Laura Shumway is in her first year of the PSU's Master of Urban and Regional Planning (MURP) program. She is focused on the intersection of transportation and land use, and how these can impact sense of place. Laura came to Portland hoping to learn about sustainable transportation and walkability to bring these back home to her car-oriented home of Southern California.
I am a second-year Masters student in Civil and Environmental Engineering with an emphasis on transportation at PSU. I have been working with Dr. Avinash Unnikrishnan here on various topics, including travel time reliability, ADT prediction using machine learning models, and facility location problems. I did my bachelor's in civil engineering at BITS Pilani, India. Where I worked on various studies, including expansive soil stabilization, application of reclaimed asphalt pavement using CRMB, and analyzing fluid-structure interactions with finite elements. I relish the research I am doing and appreciate the vibrancy of research done at TREC or PSU. After my Masters, I am planning to continue with a Ph.D. program in transportation at PSU. Also, I am the Vice President of Finance for STEP, ITE-chapter at PSU for the academic year 2019-20. In my free time, I spend time with family, hang out with friends, travel to new places, swim, bike around, and watch movies.
Nora Stoelting is pursuing a dual degree in Urban and Regional Planning (MURP) and Leadership for Sustainability Education (LSE). She is excited about the ways that teaching and learning can happen outside of the classroom and be transformative, experiential, and connective. She enjoys finding connections through people and places, and the ways that her two degrees overlap to create a cohesive graduate school experience that is practical, future-oriented, sustainability focused, and relational. Nora is currently working as the Graduate Education Assistant at TREC, and is excited about the opportunities to develop tactical urbanism projects and plan an epic transportation summer camp. Aside from work and school, Nora enjoys running on trails, sharing meals with friends, daydreaming about future trips, and laying in parks soaking up the sunshine.

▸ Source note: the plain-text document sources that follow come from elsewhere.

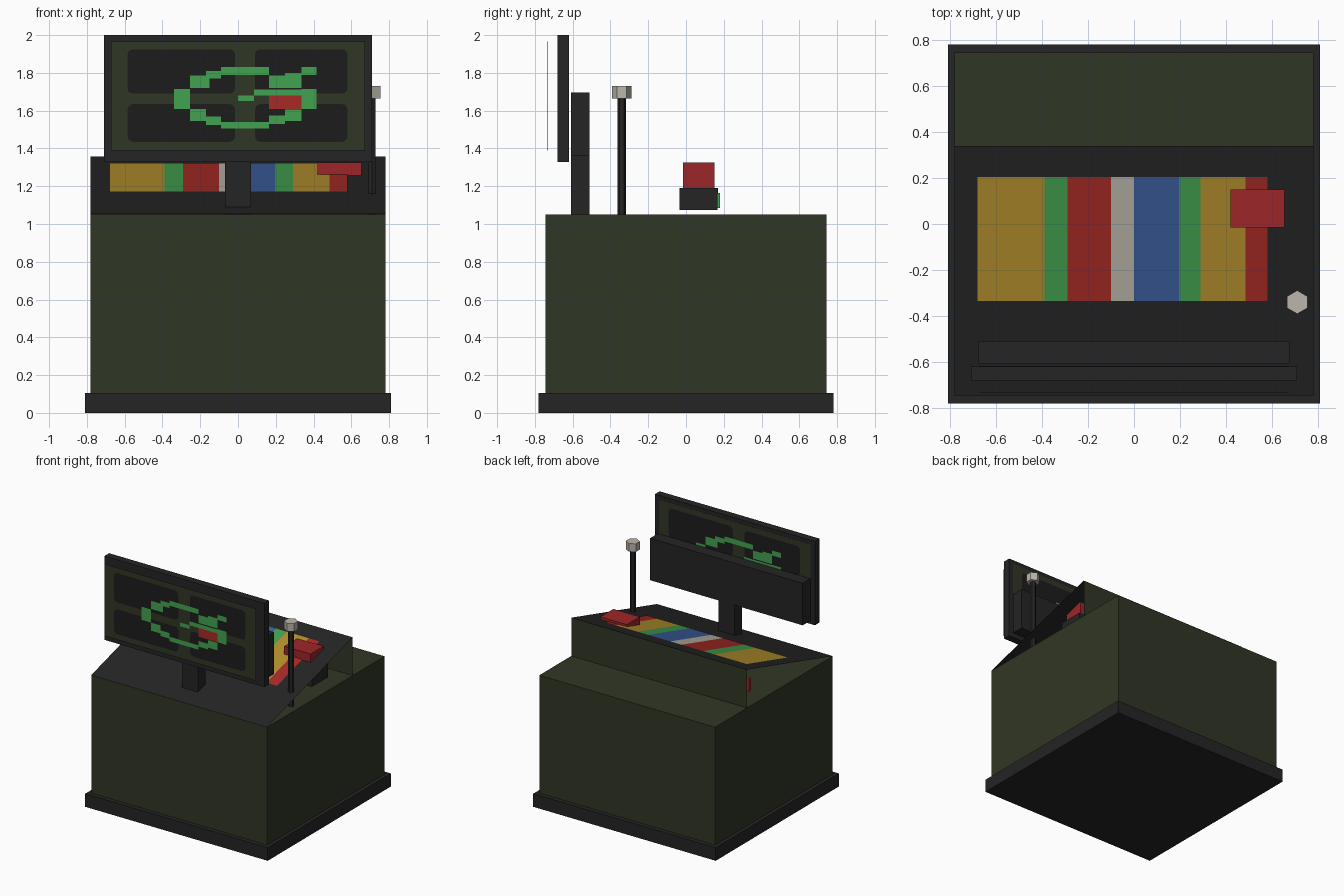
import bpy, bmesh, math
from mathutils import Vector

if "Cube" in bpy.data.objects:
    bpy.data.objects.remove(bpy.data.objects["Cube"])


def mat(name, r, g, b):
    m = bpy.data.materials.new(name)
    m.diffuse_color = (r, g, b, 1)
    m.use_nodes = True
    m.node_tree.nodes["Principled BSDF"].inputs["Base Color"].default_value = m.diffuse_color
    return m


OLIVE = mat("olive_green", .030, .038, .018)
DARK = mat("charcoal", .018, .018, .018)
BLACK = mat("screen_black", .0115, .0115, .0115)
GREEN = mat("bright_green", .055, .36, .08)
RED = mat("stripe_red", .39, .023, .018)
CRIMSON = mat("box_red", .34, .019, .022)
YELLOW = mat("mustard", .46, .28, .025)
BLUE = mat("blue", .043, .110, .34)
PALE = mat("pale_grey", .50, .47, .41)


def finish(name, bm, material):
    me = bpy.data.meshes.new(name)
    bm.to_mesh(me)
    bm.free()
    me.materials.append(material)
    ob = bpy.data.objects.new(name, me)
    bpy.context.collection.objects.link(ob)
    return ob


def box(name, x, y, z, material):
    bm = bmesh.new()
    bmesh.ops.create_cube(bm, size=1)
    for v in bm.verts:
        v.co = [(a[0] + a[1]) / 2 + c * (a[1] - a[0]) for a, c in zip((x, y, z), v.co)]
    return finish(name, bm, material)


def sheet(name, polys, material):
    bm = bmesh.new()
    for p in polys:
        bm.faces.new([bm.verts.new(c) for c in p])
    return finish(name, bm, material)


def hex_prism(name, x, y, r, z0, z1, material):
    bm = bmesh.new()
    base = bm.faces.new([bm.verts.new((x + r * math.sin(i * math.pi / 3),
                                       y + r * math.cos(i * math.pi / 3), z0)) for i in range(6)])
    top = bmesh.ops.extrude_face_region(bm, geom=[base])["geom"]
    for v in top:
        if isinstance(v, bmesh.types.BMVert):
            v.co.z = z1
    bmesh.ops.recalc_face_normals(bm, faces=bm.faces)
    # extruding keeps the bottom cap only if it is rebuilt
    bmesh.ops.holes_fill(bm, edges=bm.edges, sides=6)
    bmesh.ops.recalc_face_normals(bm, faces=bm.faces)
    return finish(name, bm, material)


# Cabinet
box("plinth", (-.81, .81), (-.78, .78), (0, .105), DARK)
box("cabinet_body", (-.78, .78), (-.745, .745), (.105, 1.05), OLIVE)

# Sloped console, open at both ends
Y0, Z0, Y1, Z1 = -.745, 1.052, .34, 1.357


def slope(x, y, lift=0.0):
    n = Vector((0, Z0 - Z1, Y1 - Y0)).normalized() * lift
    return (x, y + n.y, Z0 + (Z1 - Z0) * (y - Y0) / (Y1 - Y0) + n.z)


sheet("sloped_console", [[slope(-.78, Y0), slope(.78, Y0), slope(.78, Y1), slope(-.78, Y1)]], DARK)
sheet("console_back_wall", [[(.78, Y1, 1.05), (-.78, Y1, 1.05), (-.78, Y1, Z1), (.78, Y1, Z1)]], OLIVE)

# Coloured stripes on the console
edges = [-.68, -.39, -.29, -.10, 0, .195, .29, .485, .58]
for i, m in enumerate([YELLOW, GREEN, RED, PALE, BLUE, GREEN, YELLOW, RED]):
    a, b = edges[i], edges[i + 1]
    sheet(f"console_stripe_{i + 1}", [[slope(a, -.333, .004), slope(b, -.333, .004),
                                       slope(b, .205, .004), slope(a, .205, .004)]], m)

# Box set through the console, with its hidden mount and tabs
box("red_box", (.42, .655), (-.015, .15), (1.19, 1.325), CRIMSON)
box("box_mount", (.40, .68), (-.035, .168), (1.075, 1.19), DARK)
box("green_tab", (.45, .62), (.168, .18), (1.085, 1.165), GREEN)
box("red_tab", (-.68, -.60), (.15, .17), (1.09, 1.19), RED)

# Lamp on a pole
hex_prism("lamp_pole", .71, -.34, .022, 1.05, 1.665, DARK)
hex_prism("lamp_head", .71, -.34, .051, 1.665, 1.73, PALE)

# Screen stand and housing
box("stand_post", (-.07, .07), (-.61, -.512), (1.05, 1.36), DARK)
box("screen_back_box", (-.677, .677), (-.61, -.512), (1.36, 1.697), DARK)
box("screen_frame", (-.71, .71), (-.68, -.62), (1.328, 2.0), DARK)


# Flat rounded pictures, facing front (s=1) or turned to face back (s=-1)
def rounded(x0, x1, z0, z1, r, y, s):
    pts = []
    for cx, cz, a0 in ((x1 - r, z0 + r, -90), (x1 - r, z1 - r, 0),
                       (x0 + r, z1 - r, 90), (x0 + r, z0 + r, 180)):
        for k in range(4):
            a = math.radians(a0 + 30 * k)
            pts.append((s * (cx + r * math.cos(a)), y, cz + r * math.sin(a)))
    return pts


def rect(x0, x1, z0, z1, y, s):
    return [(s * x0, y, z0), (s * x1, y, z0), (s * x1, y, z1), (s * x0, y, z1)]


TRACK = [  # x0, x1, z0, z1 of each block of the circuit
    (-.09, .165, 1.79, 1.83), (-.17, -.09, 1.77, 1.81), (-.255, -.15, 1.72, 1.785),
    (-.34, -.255, 1.61, 1.715), (-.255, -.17, 1.545, 1.61), (-.17, -.09, 1.525, 1.57),
    (-.09, .165, 1.505, 1.54), (.165, .25, 1.53, 1.575), (.25, .335, 1.545, 1.605),
    (.335, .415, 1.61, 1.715), (.165, .335, 1.72, 1.785), (.25, .335, 1.785, 1.80),
    (.335, .415, 1.79, 1.83), (.085, .335, 1.68, 1.712), (0, .085, 1.65, 1.68),
]
for label, y, s in (("front", -.733, 1), ("back", -.6185, -1)):
    d = -.0025 * s
    box(f"{label}_display", (-.672, .672), tuple(sorted((y, y - d * .5))), (1.39, 1.967), OLIVE)
    sheet(f"{label}_display_panels",
          [rounded(a, b, c, e, .03, y + d, s) for a, b in ((-.585, -.015), (.09, .58))
           for c, e in ((1.69, 1.925), (1.435, 1.635))], BLACK)
    sheet(f"{label}_track", [rect(*t, y + 2 * d, s) for t in TRACK], GREEN)
    sheet(f"{label}_track_marker", [rect(.165, .335, 1.61, 1.68, y + 2 * d, s)], RED)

I am a PhD student in Toulan School of Urban Studies and Planning in Portland State University. My research now primarily focuses on transportation equity research and gentrification impacts on accessibility among marginalized populations and communities. I am dedicated to investigating how accessibility is associated with neighborhood change in low-income areas in order to provide policy implications for transportation planning and land use planning. My research also looks forward to identifying mechanisms of preventing or mitigating the adverse impacts (derived from transportation investment) on communities, especially for minorities and low- income neighborhoods. Also, I want to look into the relationship between physical environment and social interactions. My career goal is to integrate transportation research into practice and policy implementation to ensure marginalized populations have equitable access to their opportunities and daily activities.
University of Arizona
University of Oregon
University of Texas at Arlington
University of Utah
Damian Adrian Rodriguez
Meadow Virginia Wedekind